22 August 2019
An investigation into a mid-air engine explosion on an Air France A380 in 2017 is now focused on a part showing evidence of metal fatigue recently recovered from the Greenland icecap.
Airbus A380 - Image: Air France-KLM
According to a Reuters report, the titanium alloy part is the centrepiece of a 3-metre-wide fan on engines built for the world’s largest airliner by US-based Engine Alliance, co-owned by General Electric and Pratt & Whitney.
It had sat buried in Greenland’s ice sheet since September 2017 when one of four engines on Air France flight 66 abruptly disintegrated en route from Paris to Los Angeles.
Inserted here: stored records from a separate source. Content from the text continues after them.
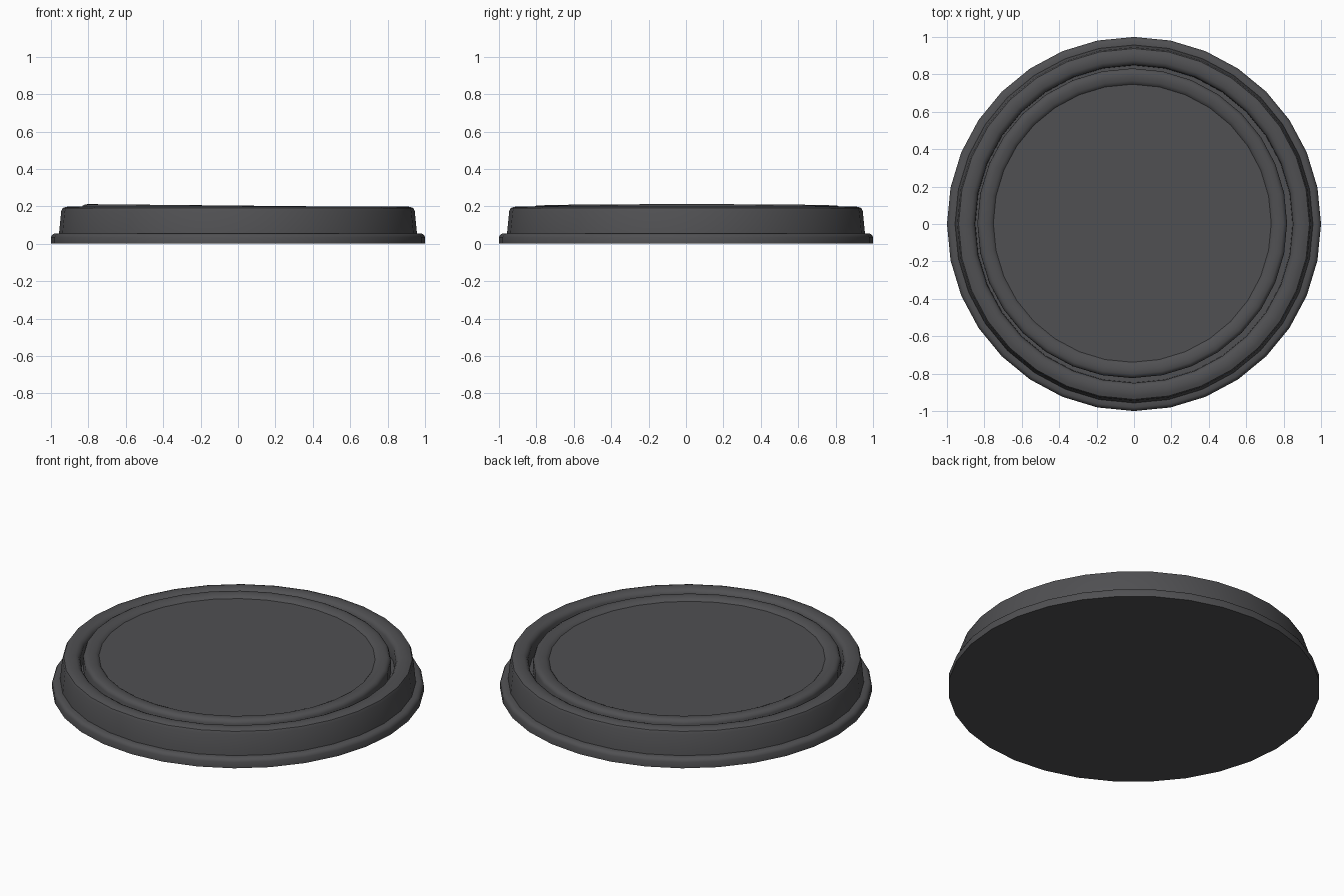
import bpy, bmesh, math

if "Cube" in bpy.data.objects:
    bpy.data.objects.remove(bpy.data.objects["Cube"])

SIDES = 32


def lathe(name, profile):
    """Spin an (r, z) profile around z into a smooth, sharp-edged object."""
    bm = bmesh.new()
    vs = [bm.verts.new((r, 0, z)) for r, z in profile]
    es = [bm.edges.new(p) for p in zip(vs, vs[1:])]
    bmesh.ops.spin(bm, geom=vs + es, cent=(0, 0, 0), axis=(0, 0, 1),
                   angle=math.tau, steps=SIDES, use_merge=False)
    bmesh.ops.remove_doubles(bm, verts=bm.verts, dist=1e-5)
    bmesh.ops.recalc_face_normals(bm, faces=bm.faces)
    me = bpy.data.meshes.new(name)
    bm.to_mesh(me)
    bm.free()
    ob = bpy.data.objects.new(name, me)
    bpy.context.collection.objects.link(ob)
    mat = bpy.data.materials.get("dark_grey") or bpy.data.materials.new("dark_grey")
    mat.diffuse_color = (0.08, 0.08, 0.085, 1)
    mat.use_nodes = True
    mat.node_tree.nodes["Principled BSDF"].inputs["Base Color"].default_value = mat.diffuse_color
    me.materials.append(mat)
    bpy.ops.object.select_all(action='DESELECT')
    ob.select_set(True)
    bpy.context.view_layer.objects.active = ob
    bpy.ops.object.shade_smooth_by_angle(angle=math.radians(40))
    return ob


# Housing: foot flange, tapered wall, rounded collar and the groove inside it
lathe("housing", [
    (0, 0), (1.0, 0), (1.0, 0.035), (0.993, 0.048), (0.98, 0.055),
    (0.957, 0.055), (0.945, 0.175), (0.938, 0.19), (0.92, 0.197),
    (0.90, 0.2), (0.875, 0.197), (0.86, 0.19), (0.85, 0.175),
    (0.848, 0.10), (0, 0.10)])

# Loose plate: raised rounded rim around a slightly recessed face
plate = lathe("plate", [
    (0, 0.11), (0.828, 0.11), (0.828, 0.182), (0.822, 0.195), (0.808, 0.203),
    (0.785, 0.204), (0.762, 0.2), (0.75, 0.194), (0.743, 0.187), (0, 0.187)])
plate.location = (-0.011, 0.004, 0)
plate.rotation_euler = (0, math.radians(0.55), 0)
It was prised from the ice in June after a high-tech aerial radar search.
Confirming the focus of the probe after Reuters reported the plans for inspections, France’s BEA air accident agency said it had discovered a “sub-surface fatigue crack” on the recovered part and the engine maker was preparing checks.
The people familiar with the matter linked the crack to a suspected manufacturing flaw and said the checks - to be carried out urgently on engines that have conducted a certain number of flights - would affect dozens of the double-decker jets.
The people said the suspect part was fabricated on behalf of consortium member Pratt & Whitney, which declined to comment.
Engine Alliance is one of two engine suppliers for the Airbus A380 in competition with Britain’s Rolls-Royce. Its engines power a total of 152 aircraft or just over 60% of the 237 A380s in service.
Nobody was hurt in the September 2017 incident, in which the Air France superjumbo diverted safely to Goose Bay in Canada.
Besides Air France, other airlines operating the A380 with Engine Alliance powerplants include Dubai’s Emirates, Qatar Airways, Abu Dhabi-based Etihad and Korean Air.
Air France said in July it would retire its fleet of 10 A380s by 2022.